The last inscription mentioning Artaxerxes I being alive can be dated to December 24, 424 BC. His death resulted in at least three of his sons proclaiming themselves Kings. The first was Xerxes II, who was reportedly his only legitimate son by Queen Damaspia and was formerly Crown Prince. He was apparently only recognized in Persia. The second was Sogdianus himself, possibly recognized in Elam. The third was Ochus, son of Artaxerxes I by his concubine Cosmartidene of Babylon and satrap of Hyrcania. Ochus was also married to their common half-sister Parysatis, daughter of Artaxerxes I and his concubine Andia of Babylon. The first inscription of Ochus as Darius II can be dated to January 10, 423 BC. He seems to have been recognized by Medes, Babylonia and Egypt.

This chaotic state of affairs would prove short-lived. Xerxes II only ruled for forty-five days. He was reportedly murdered while drunk by Pharnacyas and Menostanes on Sogdianus' orders. Sogdianus apparently gained the support of his regions. He reigned for six months and fifteen days before being captured by his half-brother, Ochus, who rebelled against him. Sogdianus was executed by being suffocated in ash because Ochus had promised he would not die by the sword, by poison or by hunger.[1] Ochus became Darius II; he was the sole ruler of the Persian Empire until 404 BC.

References[edit]

  1. ^ Kitto, J (1841). Palestine: the Bible History of the holy land. London. p. 657. 

External links[edit]

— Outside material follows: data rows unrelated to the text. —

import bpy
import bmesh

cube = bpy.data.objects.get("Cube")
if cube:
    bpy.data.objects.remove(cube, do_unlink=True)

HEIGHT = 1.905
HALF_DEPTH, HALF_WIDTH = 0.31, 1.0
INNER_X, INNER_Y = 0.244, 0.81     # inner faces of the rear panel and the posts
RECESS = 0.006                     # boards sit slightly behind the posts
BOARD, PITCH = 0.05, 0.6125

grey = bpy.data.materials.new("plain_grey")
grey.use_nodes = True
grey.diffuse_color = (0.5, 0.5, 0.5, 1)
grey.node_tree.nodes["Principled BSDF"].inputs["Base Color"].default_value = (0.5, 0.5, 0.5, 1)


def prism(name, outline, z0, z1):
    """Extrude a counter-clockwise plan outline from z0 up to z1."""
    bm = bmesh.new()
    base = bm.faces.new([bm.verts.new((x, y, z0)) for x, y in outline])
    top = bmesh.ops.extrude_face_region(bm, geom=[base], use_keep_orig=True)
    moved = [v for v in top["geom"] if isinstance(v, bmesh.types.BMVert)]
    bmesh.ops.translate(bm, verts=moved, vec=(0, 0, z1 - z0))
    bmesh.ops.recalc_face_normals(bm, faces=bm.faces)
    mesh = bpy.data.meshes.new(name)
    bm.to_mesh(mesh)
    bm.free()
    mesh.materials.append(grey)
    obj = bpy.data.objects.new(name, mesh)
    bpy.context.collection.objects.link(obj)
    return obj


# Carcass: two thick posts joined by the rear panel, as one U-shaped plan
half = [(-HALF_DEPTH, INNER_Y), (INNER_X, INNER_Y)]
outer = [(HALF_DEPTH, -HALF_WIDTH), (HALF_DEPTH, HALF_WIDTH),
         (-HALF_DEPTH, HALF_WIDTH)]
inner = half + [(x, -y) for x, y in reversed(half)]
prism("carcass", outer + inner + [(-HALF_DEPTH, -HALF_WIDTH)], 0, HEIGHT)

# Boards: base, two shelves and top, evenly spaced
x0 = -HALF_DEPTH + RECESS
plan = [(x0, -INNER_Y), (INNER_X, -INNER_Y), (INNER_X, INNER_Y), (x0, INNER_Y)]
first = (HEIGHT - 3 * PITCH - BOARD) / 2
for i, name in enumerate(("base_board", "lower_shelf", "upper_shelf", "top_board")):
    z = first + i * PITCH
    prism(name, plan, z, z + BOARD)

Sogdianus of Persia
Born:  ?? Died: 423 BC
Preceded by
Xerxes II
Great King (Shah) of Persia
424 BC – 423 BC
Succeeded by
Darius II
Pharaoh of Egypt
424 BC – 423 BC